> _Task details_
Pick out all lines in the listing holding the string "cheeks" and copy them.

> _Input data_
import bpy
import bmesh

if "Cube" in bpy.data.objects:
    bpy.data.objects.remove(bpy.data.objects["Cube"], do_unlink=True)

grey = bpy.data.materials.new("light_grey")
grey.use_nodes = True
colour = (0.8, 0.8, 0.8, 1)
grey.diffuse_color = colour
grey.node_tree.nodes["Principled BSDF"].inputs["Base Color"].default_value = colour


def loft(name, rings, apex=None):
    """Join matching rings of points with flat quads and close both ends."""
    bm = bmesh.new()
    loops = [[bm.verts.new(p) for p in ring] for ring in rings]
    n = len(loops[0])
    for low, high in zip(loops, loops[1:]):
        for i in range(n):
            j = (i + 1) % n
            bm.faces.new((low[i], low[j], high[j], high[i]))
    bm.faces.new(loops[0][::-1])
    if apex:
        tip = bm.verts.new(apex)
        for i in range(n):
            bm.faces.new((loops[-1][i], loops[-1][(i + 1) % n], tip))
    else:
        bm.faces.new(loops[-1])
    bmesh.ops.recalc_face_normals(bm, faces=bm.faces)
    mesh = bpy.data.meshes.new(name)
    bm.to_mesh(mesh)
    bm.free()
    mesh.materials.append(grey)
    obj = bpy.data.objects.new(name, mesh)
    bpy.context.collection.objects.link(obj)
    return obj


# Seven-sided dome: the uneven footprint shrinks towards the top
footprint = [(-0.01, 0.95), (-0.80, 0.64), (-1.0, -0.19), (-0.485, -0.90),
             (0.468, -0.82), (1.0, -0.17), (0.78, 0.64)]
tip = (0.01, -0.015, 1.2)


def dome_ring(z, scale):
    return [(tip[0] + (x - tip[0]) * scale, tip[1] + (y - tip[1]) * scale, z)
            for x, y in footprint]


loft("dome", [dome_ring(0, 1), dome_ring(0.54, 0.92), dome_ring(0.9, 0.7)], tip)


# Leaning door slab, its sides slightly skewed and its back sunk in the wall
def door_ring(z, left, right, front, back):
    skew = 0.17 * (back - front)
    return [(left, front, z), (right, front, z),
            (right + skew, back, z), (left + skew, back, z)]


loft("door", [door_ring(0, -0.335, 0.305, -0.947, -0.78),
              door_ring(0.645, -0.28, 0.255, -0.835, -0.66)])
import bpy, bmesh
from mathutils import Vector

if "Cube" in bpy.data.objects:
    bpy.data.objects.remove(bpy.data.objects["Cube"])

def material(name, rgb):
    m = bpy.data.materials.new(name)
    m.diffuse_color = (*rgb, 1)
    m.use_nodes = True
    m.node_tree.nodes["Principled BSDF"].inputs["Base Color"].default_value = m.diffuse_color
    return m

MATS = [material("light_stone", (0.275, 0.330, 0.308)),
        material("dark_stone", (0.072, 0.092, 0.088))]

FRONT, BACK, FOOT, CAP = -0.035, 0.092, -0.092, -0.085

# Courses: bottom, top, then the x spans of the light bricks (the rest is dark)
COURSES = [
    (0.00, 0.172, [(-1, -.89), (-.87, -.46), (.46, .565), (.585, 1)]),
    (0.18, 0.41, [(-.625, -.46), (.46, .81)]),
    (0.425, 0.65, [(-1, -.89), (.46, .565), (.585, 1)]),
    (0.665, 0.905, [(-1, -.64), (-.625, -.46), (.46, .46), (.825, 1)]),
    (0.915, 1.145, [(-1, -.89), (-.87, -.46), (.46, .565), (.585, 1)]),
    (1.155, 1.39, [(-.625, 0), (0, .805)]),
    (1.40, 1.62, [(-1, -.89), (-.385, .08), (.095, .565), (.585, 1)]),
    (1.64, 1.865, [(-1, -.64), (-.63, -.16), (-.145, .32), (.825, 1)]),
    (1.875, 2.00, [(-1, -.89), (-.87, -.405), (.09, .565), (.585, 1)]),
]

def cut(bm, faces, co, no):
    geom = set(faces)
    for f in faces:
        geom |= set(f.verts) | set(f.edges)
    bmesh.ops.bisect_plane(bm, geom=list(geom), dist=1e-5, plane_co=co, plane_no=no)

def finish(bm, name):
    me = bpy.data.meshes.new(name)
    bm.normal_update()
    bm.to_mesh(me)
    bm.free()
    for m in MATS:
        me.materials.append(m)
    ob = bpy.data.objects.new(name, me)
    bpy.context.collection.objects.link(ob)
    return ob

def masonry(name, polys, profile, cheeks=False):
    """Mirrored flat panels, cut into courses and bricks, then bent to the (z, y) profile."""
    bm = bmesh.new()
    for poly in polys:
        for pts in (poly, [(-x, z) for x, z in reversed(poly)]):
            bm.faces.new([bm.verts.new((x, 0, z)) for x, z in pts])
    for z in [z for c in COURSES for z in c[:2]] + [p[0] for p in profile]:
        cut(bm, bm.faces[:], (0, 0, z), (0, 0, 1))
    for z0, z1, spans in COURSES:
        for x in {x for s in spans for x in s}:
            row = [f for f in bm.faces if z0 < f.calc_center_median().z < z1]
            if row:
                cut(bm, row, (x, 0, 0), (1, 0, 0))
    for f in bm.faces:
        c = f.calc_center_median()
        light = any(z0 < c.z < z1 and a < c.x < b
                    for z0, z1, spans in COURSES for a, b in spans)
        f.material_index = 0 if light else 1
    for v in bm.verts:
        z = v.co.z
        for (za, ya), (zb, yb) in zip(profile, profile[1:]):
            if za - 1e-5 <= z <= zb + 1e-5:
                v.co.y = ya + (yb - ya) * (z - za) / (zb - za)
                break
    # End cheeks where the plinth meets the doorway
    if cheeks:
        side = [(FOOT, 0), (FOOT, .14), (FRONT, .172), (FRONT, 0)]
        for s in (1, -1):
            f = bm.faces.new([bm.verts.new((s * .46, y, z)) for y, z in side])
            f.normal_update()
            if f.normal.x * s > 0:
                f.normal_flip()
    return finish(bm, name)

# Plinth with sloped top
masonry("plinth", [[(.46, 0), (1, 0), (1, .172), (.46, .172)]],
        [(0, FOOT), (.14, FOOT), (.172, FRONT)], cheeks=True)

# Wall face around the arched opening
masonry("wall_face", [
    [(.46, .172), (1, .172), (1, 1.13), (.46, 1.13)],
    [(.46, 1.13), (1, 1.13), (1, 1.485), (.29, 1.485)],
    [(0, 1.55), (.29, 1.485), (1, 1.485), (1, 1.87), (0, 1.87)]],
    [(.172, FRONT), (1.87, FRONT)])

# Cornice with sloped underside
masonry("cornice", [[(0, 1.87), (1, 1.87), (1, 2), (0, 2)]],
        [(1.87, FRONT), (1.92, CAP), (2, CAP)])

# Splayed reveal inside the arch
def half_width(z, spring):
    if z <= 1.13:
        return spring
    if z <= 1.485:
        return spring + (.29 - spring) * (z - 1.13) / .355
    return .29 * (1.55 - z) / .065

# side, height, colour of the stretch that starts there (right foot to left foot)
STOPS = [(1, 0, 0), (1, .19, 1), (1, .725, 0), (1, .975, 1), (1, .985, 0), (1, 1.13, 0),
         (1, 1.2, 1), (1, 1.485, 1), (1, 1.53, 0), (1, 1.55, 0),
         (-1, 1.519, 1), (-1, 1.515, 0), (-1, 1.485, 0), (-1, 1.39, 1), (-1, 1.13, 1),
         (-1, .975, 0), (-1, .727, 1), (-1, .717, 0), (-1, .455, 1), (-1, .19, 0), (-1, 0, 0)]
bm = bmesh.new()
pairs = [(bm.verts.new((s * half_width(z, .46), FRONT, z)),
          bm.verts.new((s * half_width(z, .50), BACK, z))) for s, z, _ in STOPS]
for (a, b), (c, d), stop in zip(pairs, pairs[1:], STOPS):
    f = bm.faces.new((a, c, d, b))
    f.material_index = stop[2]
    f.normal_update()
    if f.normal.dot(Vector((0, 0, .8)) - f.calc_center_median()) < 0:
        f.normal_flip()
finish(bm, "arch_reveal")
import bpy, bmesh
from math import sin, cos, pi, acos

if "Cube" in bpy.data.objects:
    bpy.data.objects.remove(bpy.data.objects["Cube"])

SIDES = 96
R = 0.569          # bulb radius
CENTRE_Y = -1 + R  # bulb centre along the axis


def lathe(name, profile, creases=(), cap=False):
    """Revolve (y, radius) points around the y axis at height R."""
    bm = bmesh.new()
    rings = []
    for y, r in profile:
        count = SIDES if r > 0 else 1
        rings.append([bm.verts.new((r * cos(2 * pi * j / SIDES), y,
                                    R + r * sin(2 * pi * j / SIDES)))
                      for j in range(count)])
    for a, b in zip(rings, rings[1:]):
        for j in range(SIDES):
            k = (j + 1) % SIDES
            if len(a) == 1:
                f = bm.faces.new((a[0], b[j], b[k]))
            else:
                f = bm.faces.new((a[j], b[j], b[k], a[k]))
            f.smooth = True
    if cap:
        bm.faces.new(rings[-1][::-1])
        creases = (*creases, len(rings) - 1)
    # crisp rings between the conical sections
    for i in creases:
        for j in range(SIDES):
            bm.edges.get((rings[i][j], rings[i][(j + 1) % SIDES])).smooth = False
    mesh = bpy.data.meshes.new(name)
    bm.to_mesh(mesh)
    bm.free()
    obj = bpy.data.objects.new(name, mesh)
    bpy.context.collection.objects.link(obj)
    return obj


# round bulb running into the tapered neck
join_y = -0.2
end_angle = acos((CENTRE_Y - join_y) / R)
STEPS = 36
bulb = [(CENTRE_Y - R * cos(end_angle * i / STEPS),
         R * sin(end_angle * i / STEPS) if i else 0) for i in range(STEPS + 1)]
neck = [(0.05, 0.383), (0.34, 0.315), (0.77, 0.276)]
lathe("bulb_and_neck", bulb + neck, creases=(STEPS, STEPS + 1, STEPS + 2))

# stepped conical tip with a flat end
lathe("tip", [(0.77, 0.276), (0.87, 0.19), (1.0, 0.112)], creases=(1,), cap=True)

> _Problem solution_
def masonry(name, polys, profile, cheeks=False):
    # End cheeks where the plinth meets the doorway
    if cheeks:
        [(0, FOOT), (.14, FOOT), (.172, FRONT)], cheeks=True)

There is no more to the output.